Exercise requirements: Every line in the following data that has "faces" counts toward the total; state that total alone.
##### Information shown #####
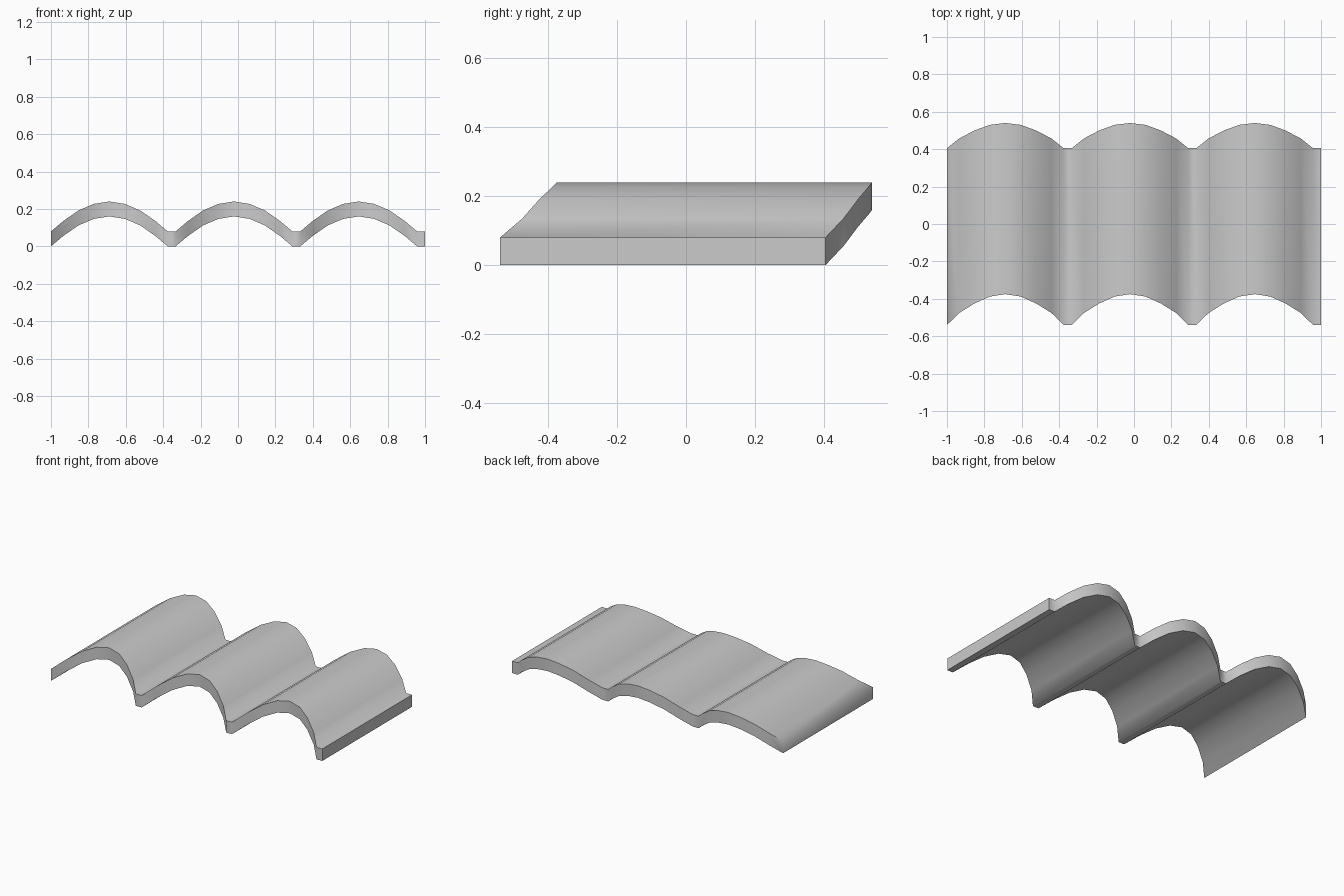
import bpy, bmesh, math

if "Cube" in bpy.data.objects:
    bpy.data.objects.remove(bpy.data.objects["Cube"])

PERIOD = 2 / 3      # width of one wave
ARCH = 0.624        # arched part, the rest is a flat valley
THICK = 0.08

# half arch: (distance from crest, height, front y, back y)
half = [
    (ARCH / 2, 0.0, -0.54, 0.405),
    (0.247, 0.055, -0.476, 0.457),
    (0.165, 0.112, -0.425, 0.500),
    (0.083, 0.147, -0.388, 0.530),
    (0.0, 0.16, -0.375, 0.54),
]

# full row of stations across three waves
stations = []
for wave in range(3):
    crest = -1 + wave * PERIOD + ARCH / 2
    arch = [(crest - d, z, f, b) for d, z, f, b in half]
    arch += [(crest + d, z, f, b) for d, z, f, b in reversed(half[:-1])]
    stations += arch
stations_end = (1.0, 0.0, -0.54, 0.405)
stations.append(stations_end)

# ring of four corners per station, bridged into a solid sheet
bm = bmesh.new()
rings = []
for x, z, f, b in stations:
    corners = [(x, f, z), (x, b, z), (x, b, z + THICK), (x, f, z + THICK)]
    rings.append([bm.verts.new(c) for c in corners])
for r, s in zip(rings, rings[1:]):
    for i in range(4):
        j = (i + 1) % 4
        bm.faces.new((r[i], r[j], s[j], s[i]))
bm.faces.new(rings[0])
bm.faces.new(rings[-1])
bmesh.ops.recalc_face_normals(bm, faces=bm.faces[:])

mesh = bpy.data.meshes.new("roof_tile_sheet")
bm.to_mesh(mesh)
bm.free()
sheet = bpy.data.objects.new("roof_tile_sheet", mesh)
bpy.context.collection.objects.link(sheet)

# smooth waves with crisp rim
bpy.context.view_layer.objects.active = sheet
sheet.select_set(True)
bpy.ops.object.shade_smooth_by_angle(angle=math.radians(60))
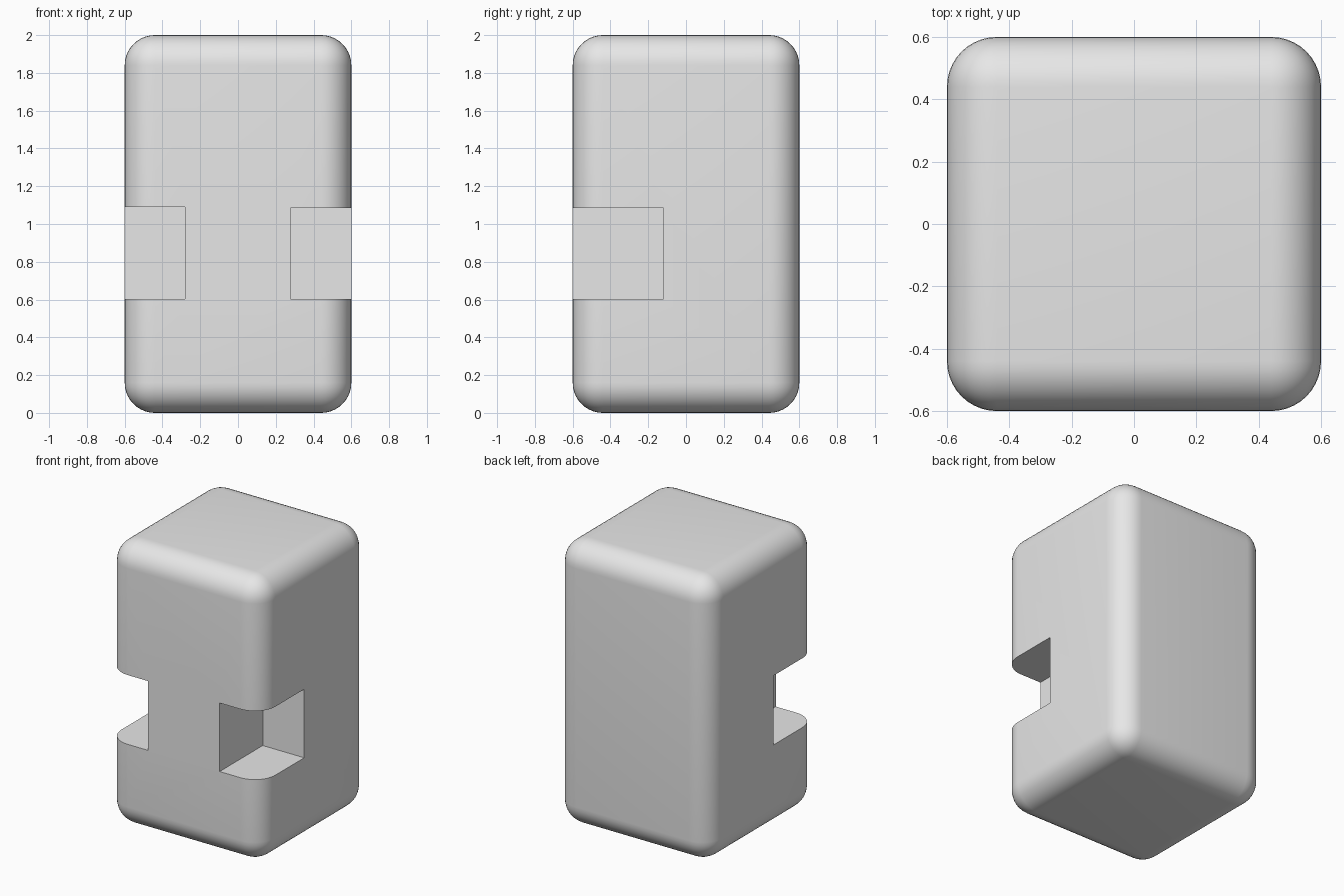
import bpy
import math

default = bpy.data.objects.get("Cube")
if default:
    bpy.data.objects.remove(default, do_unlink=True)

# Single light grey material
grey = bpy.data.materials.new("light_grey")
grey.use_nodes = True
colour = (0.8, 0.8, 0.8, 1)
grey.diffuse_color = colour
grey.node_tree.nodes["Principled BSDF"].inputs["Base Color"].default_value = colour


def box(name, low, high):
    """Axis-aligned box between two corners."""
    centre = [(a + b) / 2 for a, b in zip(low, high)]
    bpy.ops.mesh.primitive_cube_add(size=1, location=centre)
    obj = bpy.context.object
    obj.name = name
    obj.scale = [b - a for a, b in zip(low, high)]
    bpy.ops.object.transform_apply(location=True, rotation=False, scale=True)
    obj.data.materials.append(grey)
    return obj


# Rounded upright block
body = box("rounded_block", (-0.6, -0.6, 0), (0.6, 0.6, 2))
bevel = body.modifiers.new("rounded_edges", "BEVEL")
bevel.width = 0.16
bevel.segments = 10

# Square notches cut into the two front corners
notches = {
    "left_notch_cutter": ((0.277, -0.7, 0.602), (0.7, -0.12, 1.085)),
    "right_notch_cutter": ((-0.7, -0.7, 0.602), (-0.28, -0.115, 1.09)),
}
for name, (low, high) in notches.items():
    cutter = box(name, low, high)
    cutter.hide_render = True
    cutter.hide_set(True)
    cut = body.modifiers.new(name, "BOOLEAN")
    cut.operation = "DIFFERENCE"
    cut.solver = "EXACT"
    cut.object = cutter

# Bake the cuts, then smooth the rounded edges and keep the notches crisp
bpy.ops.object.select_all(action="DESELECT")
bpy.context.view_layer.objects.active = body
body.select_set(True)
for modifier in list(body.modifiers):
    bpy.ops.object.modifier_apply(modifier=modifier.name)
for name in notches:
    bpy.data.objects.remove(bpy.data.objects[name], do_unlink=True)
bpy.ops.object.shade_smooth_by_angle(angle=math.radians(30))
#####
Your solution: 4